And it’s not as simple as categorizing materials by fiber type. Consider the overlap: The highest performing S-glass rubs up against the standard industrial grades of carbon fiber for tensile strength. Determining if a material is high-performance likely requires closer examination of a few factors, such as the end-use industry, mechanical performance and fiber configuration.

High-performance composite materials were required to create the smooth lines on the Stedelijk Museum's new addition, appropriately nicknamed "the bathtub".

High-performance composite materials were required to create the smooth lines on the Stedelijk Museum’s new addition, appropriately nicknamed “the bathtub”.

Each market segment has a different concept of high-performance composites: Aerospace may seek different properties than automotive, architecture or other markets. “Some industries are very concerned about a particular mechanical characteristic, like flexural modulus, tensile strength or compressive modulus,” says Carling. “For them, that’s the driving factor that qualifies a material as high-performance, but it might not be for another industry.”

That’s why it’s critical to consider mechanical performance. “You can accomplish something with a high-performance composite that you cannot accomplish with traditional materials, whether that’s strength or modulus or weight,” says Gert Frederiks, president and CEO of Teijin Aramid.

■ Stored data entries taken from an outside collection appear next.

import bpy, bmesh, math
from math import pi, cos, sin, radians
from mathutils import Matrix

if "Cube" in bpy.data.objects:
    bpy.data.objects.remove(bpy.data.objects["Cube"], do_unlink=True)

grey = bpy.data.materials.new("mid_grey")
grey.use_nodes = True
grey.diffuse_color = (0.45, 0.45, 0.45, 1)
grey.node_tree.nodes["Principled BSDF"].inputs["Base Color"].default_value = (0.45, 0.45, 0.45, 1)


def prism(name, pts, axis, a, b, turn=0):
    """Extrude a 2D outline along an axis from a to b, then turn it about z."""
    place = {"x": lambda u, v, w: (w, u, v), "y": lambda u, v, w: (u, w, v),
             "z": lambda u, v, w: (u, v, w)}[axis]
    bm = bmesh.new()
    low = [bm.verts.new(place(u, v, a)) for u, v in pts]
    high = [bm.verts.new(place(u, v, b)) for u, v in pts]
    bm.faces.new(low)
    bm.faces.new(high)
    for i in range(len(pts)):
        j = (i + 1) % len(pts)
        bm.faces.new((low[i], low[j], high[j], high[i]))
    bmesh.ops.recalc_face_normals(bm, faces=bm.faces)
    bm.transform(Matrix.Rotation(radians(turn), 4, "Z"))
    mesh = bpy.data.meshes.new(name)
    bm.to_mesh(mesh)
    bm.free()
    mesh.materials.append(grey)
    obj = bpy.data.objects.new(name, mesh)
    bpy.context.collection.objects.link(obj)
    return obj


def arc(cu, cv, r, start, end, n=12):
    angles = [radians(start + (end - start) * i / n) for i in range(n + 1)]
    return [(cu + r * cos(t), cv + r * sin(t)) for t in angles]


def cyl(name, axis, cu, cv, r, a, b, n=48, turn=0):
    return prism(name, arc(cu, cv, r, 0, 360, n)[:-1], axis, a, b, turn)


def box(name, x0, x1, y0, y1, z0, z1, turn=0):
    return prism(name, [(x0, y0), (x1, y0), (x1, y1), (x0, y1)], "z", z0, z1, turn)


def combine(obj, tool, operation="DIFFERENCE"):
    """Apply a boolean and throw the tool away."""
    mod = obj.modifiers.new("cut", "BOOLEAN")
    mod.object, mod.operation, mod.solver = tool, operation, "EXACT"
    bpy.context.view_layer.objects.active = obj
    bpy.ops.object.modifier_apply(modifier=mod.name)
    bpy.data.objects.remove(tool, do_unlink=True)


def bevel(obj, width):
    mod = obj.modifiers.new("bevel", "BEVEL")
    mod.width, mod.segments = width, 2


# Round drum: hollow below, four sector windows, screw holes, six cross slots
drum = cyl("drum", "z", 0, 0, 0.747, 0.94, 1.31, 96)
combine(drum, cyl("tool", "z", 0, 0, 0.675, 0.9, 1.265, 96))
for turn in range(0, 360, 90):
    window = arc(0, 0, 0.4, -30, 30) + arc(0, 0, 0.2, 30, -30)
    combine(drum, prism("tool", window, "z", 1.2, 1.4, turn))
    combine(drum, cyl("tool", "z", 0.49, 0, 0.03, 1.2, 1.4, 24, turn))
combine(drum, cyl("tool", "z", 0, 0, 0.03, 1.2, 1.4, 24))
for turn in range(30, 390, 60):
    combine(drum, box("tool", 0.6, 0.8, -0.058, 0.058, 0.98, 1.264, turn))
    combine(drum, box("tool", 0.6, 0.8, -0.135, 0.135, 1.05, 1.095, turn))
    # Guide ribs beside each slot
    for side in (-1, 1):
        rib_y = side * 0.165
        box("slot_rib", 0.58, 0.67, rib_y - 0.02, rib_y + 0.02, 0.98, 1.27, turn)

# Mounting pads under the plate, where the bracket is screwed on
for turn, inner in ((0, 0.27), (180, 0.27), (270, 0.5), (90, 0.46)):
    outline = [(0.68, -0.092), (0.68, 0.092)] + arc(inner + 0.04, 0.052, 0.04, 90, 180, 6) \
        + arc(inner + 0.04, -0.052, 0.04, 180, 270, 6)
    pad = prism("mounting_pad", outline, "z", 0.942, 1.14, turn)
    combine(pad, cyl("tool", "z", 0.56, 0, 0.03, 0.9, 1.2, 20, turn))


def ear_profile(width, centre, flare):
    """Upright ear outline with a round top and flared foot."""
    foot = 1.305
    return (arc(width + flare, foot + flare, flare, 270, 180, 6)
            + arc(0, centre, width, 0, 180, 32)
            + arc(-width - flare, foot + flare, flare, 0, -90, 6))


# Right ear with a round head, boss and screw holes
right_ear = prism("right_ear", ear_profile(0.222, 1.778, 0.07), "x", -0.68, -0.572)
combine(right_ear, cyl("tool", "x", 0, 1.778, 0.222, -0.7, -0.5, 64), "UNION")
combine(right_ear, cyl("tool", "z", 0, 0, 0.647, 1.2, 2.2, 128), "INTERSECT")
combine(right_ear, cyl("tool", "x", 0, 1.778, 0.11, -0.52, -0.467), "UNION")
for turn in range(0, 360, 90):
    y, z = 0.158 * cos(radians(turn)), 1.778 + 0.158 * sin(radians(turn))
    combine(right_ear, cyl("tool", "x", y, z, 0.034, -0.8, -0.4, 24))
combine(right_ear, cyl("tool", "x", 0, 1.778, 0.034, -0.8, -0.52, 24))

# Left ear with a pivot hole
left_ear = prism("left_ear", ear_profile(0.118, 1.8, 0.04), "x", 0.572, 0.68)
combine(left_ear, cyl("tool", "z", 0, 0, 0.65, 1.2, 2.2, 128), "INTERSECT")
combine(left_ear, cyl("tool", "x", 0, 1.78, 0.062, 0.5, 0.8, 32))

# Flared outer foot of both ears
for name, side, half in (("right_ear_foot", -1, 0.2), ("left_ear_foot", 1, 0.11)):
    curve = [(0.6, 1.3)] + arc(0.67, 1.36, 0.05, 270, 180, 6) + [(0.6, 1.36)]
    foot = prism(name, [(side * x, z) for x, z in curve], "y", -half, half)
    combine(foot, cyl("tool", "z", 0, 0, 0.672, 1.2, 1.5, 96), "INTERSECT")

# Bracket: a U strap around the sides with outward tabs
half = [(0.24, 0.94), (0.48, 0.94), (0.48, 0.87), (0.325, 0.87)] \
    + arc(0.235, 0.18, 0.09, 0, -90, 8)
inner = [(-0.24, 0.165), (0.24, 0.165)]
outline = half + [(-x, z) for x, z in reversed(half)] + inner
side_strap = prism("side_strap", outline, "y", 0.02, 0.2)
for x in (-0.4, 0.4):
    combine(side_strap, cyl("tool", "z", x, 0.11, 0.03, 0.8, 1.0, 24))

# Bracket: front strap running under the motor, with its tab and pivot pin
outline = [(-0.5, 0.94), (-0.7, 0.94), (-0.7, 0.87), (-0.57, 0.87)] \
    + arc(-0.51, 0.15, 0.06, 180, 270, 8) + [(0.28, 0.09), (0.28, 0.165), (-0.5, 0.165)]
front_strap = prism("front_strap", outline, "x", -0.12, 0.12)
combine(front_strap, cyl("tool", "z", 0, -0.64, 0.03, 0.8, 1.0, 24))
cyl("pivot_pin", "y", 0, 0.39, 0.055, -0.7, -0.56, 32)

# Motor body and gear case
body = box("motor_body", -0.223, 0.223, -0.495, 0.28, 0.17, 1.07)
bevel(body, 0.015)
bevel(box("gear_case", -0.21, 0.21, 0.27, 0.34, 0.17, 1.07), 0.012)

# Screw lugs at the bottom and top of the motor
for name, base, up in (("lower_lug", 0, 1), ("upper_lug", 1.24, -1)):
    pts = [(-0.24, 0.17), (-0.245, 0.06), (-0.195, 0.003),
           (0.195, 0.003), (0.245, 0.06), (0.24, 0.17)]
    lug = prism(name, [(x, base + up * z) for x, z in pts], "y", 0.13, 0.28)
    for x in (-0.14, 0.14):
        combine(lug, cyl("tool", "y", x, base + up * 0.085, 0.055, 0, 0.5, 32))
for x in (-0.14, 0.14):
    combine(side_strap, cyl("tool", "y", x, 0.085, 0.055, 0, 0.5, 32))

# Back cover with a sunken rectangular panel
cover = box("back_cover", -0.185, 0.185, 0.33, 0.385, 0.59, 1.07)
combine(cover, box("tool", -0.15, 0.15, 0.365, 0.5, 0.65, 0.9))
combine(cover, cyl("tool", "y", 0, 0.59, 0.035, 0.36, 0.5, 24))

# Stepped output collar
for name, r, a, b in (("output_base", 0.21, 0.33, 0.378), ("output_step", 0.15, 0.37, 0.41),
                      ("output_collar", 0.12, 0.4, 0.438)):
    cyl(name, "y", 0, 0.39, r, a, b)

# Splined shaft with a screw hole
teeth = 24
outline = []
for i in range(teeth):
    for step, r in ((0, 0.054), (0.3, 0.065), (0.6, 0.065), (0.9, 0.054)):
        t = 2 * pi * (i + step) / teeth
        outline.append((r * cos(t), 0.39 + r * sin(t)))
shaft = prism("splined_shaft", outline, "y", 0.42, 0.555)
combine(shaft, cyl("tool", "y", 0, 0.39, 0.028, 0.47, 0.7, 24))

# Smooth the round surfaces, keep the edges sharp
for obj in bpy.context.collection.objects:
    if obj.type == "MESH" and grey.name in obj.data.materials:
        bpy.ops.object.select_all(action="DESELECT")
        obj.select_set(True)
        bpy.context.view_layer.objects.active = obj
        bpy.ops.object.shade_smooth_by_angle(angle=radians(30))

Suppliers offer a variety of reinforcements designed to meet certain characteristics, such as intermediate modulus fibers, high-tenacity fibers, ultra modulus fibers and more. But the terms are used a bit loosely, says Carling.

“Everybody has their own nomenclature for what constitutes aerospace grade,” he says. “I try not to get too settled on the name: I look at the actual mechanical performance of the fiber.” Carling defines high-performance as a raw fiber with a tensile strength greater than 5,000 megapascals (MPa) and tensile modulus above 250 gigapascals (GPa).

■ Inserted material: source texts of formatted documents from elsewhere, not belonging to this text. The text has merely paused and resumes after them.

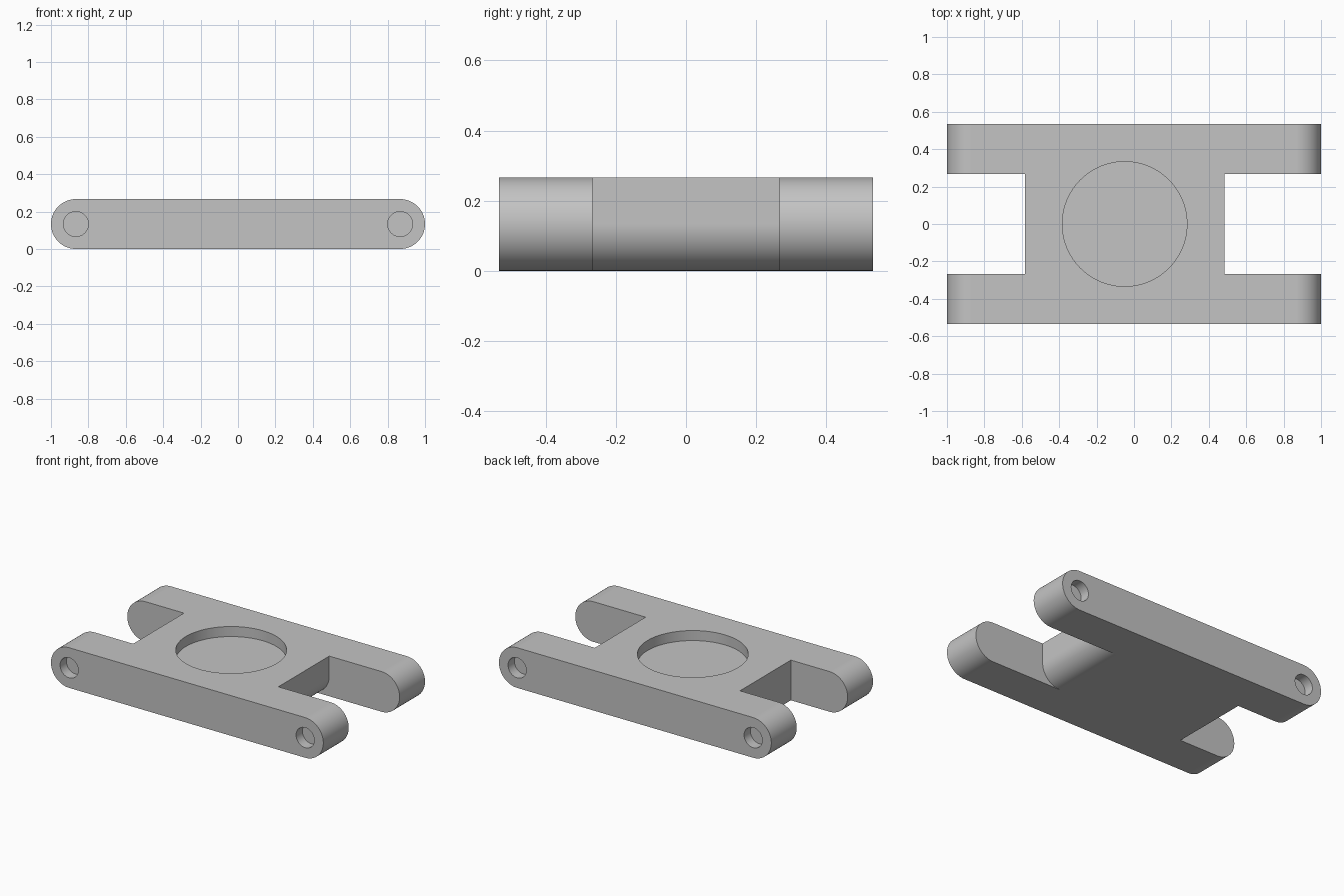
import bpy, bmesh, math
from mathutils import Matrix, Vector

cube = bpy.data.objects.get("Cube")
if cube:
    bpy.data.objects.remove(cube, do_unlink=True)

U = 2 / 15            # design unit
H = 2 * U             # plate thickness
HALF_W = 4 * U        # half the plate width
WEB_X = -0.05         # middle of the offset web
PIN_X = 1 - U         # pin hole position

grey = bpy.data.materials.new("satin grey")
grey.use_nodes = True
grey.diffuse_color = (0.55, 0.55, 0.55, 1)
grey.node_tree.nodes["Principled BSDF"].inputs["Base Color"].default_value = (0.55, 0.55, 0.55, 1)


def arc(cx, cz, r, start, end, steps):
    """Points on an arc in the xz plane, angles in degrees."""
    angles = [math.radians(start + (end - start) * i / steps) for i in range(steps + 1)]
    return [(cx + r * math.cos(a), cz + r * math.sin(a)) for a in angles]


def extrude_y(name, profile, y0, y1):
    """Solid made by sweeping an xz profile from y0 to y1."""
    bm = bmesh.new()
    face = bm.faces.new([bm.verts.new((x, y0, z)) for x, z in profile])
    swept = bmesh.ops.extrude_face_region(bm, geom=[face])["geom"]
    verts = [v for v in swept if isinstance(v, bmesh.types.BMVert)]
    bmesh.ops.translate(bm, vec=(0, y1 - y0, 0), verts=verts)
    bmesh.ops.recalc_face_normals(bm, faces=bm.faces)
    return finish(name, bm)


def cylinder(name, r, depth, center, axis, sides):
    bm = bmesh.new()
    turn = Vector((0, 0, 1)).rotation_difference(Vector(axis)).to_matrix().to_4x4()
    bmesh.ops.create_cone(bm, cap_ends=True, segments=sides, radius1=r, radius2=r,
                          depth=depth, matrix=Matrix.Translation(center) @ turn)
    return finish(name, bm)


def finish(name, bm):
    mesh = bpy.data.meshes.new(name)
    bm.to_mesh(mesh)
    bm.free()
    mesh.materials.append(grey)
    obj = bpy.data.objects.new(name, mesh)
    bpy.context.collection.objects.link(obj)
    return obj


# Round-ended plate
ends = arc(PIN_X, U, U, -90, 90, 32) + arc(-PIN_X, U, U, 90, 270, 32)
plate = extrude_y("link_plate", ends, -HALF_W, HALF_W)
cutters = []

# Square notch on one end
edge = WEB_X - HALF_W
cutters.append(extrude_y("square_notch_cutter",
                         [(-1.2, -0.1), (edge, -0.1), (edge, 0.4), (-1.2, 0.4)], -H, H))

# Notch on the other end, leaving the web rounded along its lower edge
edge = WEB_X + HALF_W
rounded = [(1.2, -0.1), (1.2, 0.4), (edge, 0.4)] + arc(edge - U, U, U, 0, -90, 20)
cutters.append(extrude_y("rounded_notch_cutter", rounded + [(edge - U, -0.1)], -H, H))

# Shallow round pocket on top
cutters.append(cylinder("pocket_cutter", 2.5 * U, U, (WEB_X, 0, H), (0, 0, 1), 96))

# Blind pin holes on the outer faces of the arms
for side in (-1, 1):
    for end in (-1, 1):
        cutters.append(cylinder("pin_hole_cutter", U / 2, U,
                                (end * PIN_X, side * HALF_W, U), (0, 1, 0), 48))

# Cut, then discard the cutters
bpy.ops.object.select_all(action='DESELECT')
plate.select_set(True)
bpy.context.view_layer.objects.active = plate
for cutter in cutters:
    cutter.hide_render = True
    mod = plate.modifiers.new("cut", 'BOOLEAN')
    mod.operation = 'DIFFERENCE'
    mod.solver = 'EXACT'
    mod.object = cutter
    bpy.ops.object.modifier_apply(modifier=mod.name)
    bpy.data.objects.remove(cutter, do_unlink=True)

# Smooth rounds, crisp edges and flat faces
bpy.ops.object.shade_smooth_by_angle(angle=math.radians(30))
weighted = plate.modifiers.new("flat faces", 'WEIGHTED_NORMAL')
weighted.keep_sharp = True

IDI Composites International, headquartered in Noblesville, Ind., formulates thermoset molding compounds, including sheet molding compounds (SMC) and bulk molding compounds (BMC). It has a new line of Structural Thermoset Compounds™, manufactured in both sheet and bulk formats, for high-performance applications. The molding compounds use specialized resins and higher levels of reinforcement to provide greater strength, lower coefficients of thermal expansion and better corrosion resistance.

Larry Landis, director of technology and quality for IDI, says his company considers a material high-performance if it can be used in structural applications. “In the SMC field, that’s materials with more than 40 percent fiberglass,” he says. BMC isn’t often looked at for structural applications. While it has some very good structural properties, you can’t typically load the compound with high levels of fiberglass or carbon fiber. But IDI has structural BMCs.